# [Description of the task]
Write only the number of lines in the entries below that contain the string "bevel".

------------------------

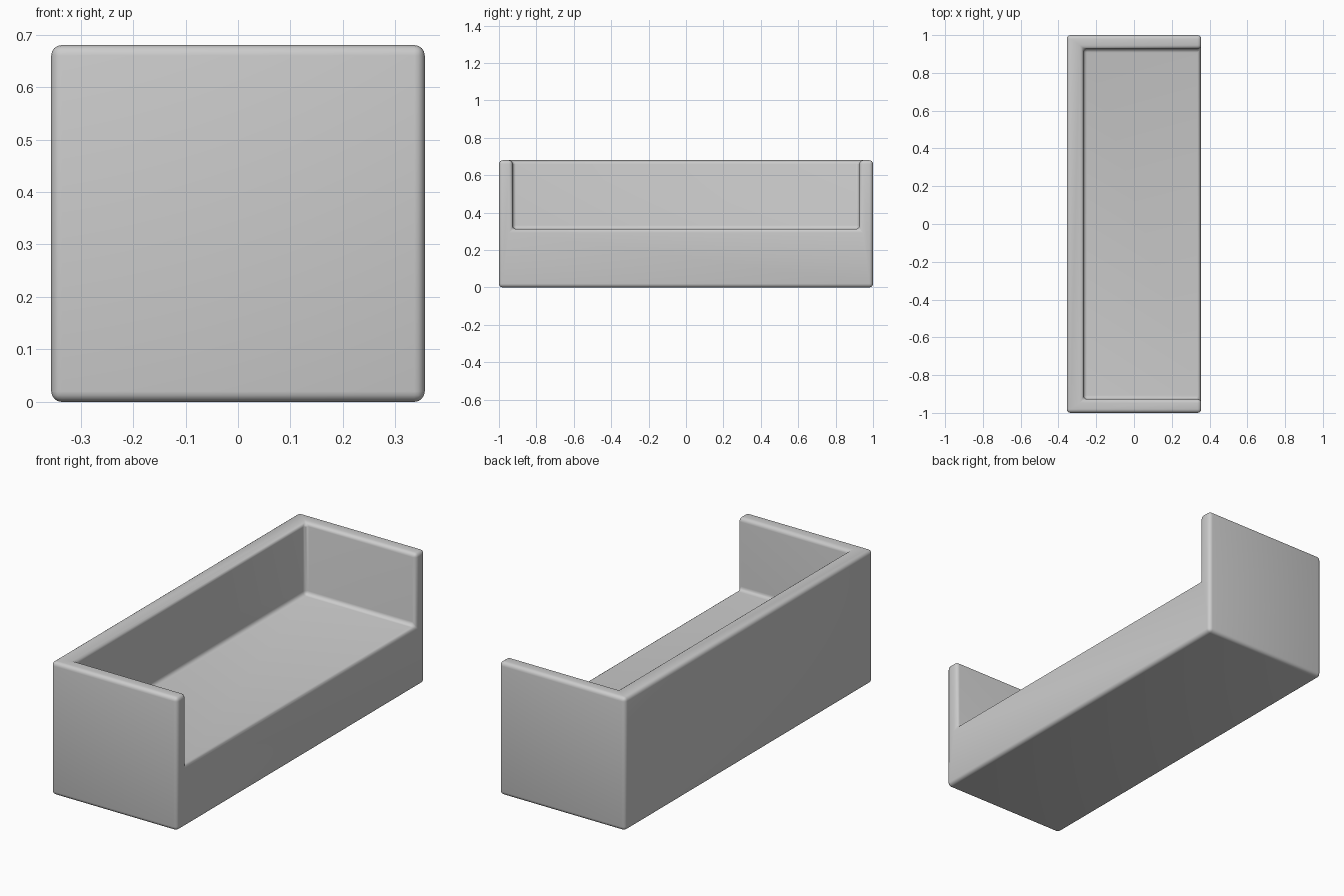
import bpy

if "Cube" in bpy.data.objects:
    bpy.data.objects.remove(bpy.data.objects["Cube"])


def box(name, lo, hi):
    """Axis-aligned box between two corners."""
    bpy.ops.mesh.primitive_cube_add(size=1, location=[(a + b) / 2 for a, b in zip(lo, hi)])
    ob = bpy.context.object
    ob.name = name
    ob.scale = [b - a for a, b in zip(lo, hi)]
    bpy.ops.object.transform_apply(location=True, rotation=False, scale=True)
    return ob


# Space above the seat, open to the front (+x) and top
cutter = box("seat_space_cutter", (-0.268, -0.927, 0.312), (0.6, 0.927, 1.0))
cutter.hide_render = True

# Sofa block: base, back and two arms in one body
sofa = box("sofa_body", (-0.356, -1.0, 0.0), (0.356, 1.0, 0.68))
cut = sofa.modifiers.new("seat_cut", 'BOOLEAN')
cut.operation = 'DIFFERENCE'
cut.solver = 'EXACT'
cut.object = cutter
bpy.context.view_layer.objects.active = sofa
bpy.ops.object.modifier_apply(modifier=cut.name)
bpy.data.objects.remove(cutter)

# Softly rounded edges
bevel = sofa.modifiers.new("rounded_edges", 'BEVEL')
bevel.width = 0.02
bevel.segments = 4
bevel.limit_method = 'ANGLE'
bpy.ops.object.modifier_apply(modifier=bevel.name)

bpy.ops.object.select_all(action='DESELECT')
sofa.select_set(True)
bpy.ops.object.shade_smooth_by_angle()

------------------------

# [Task answer]
5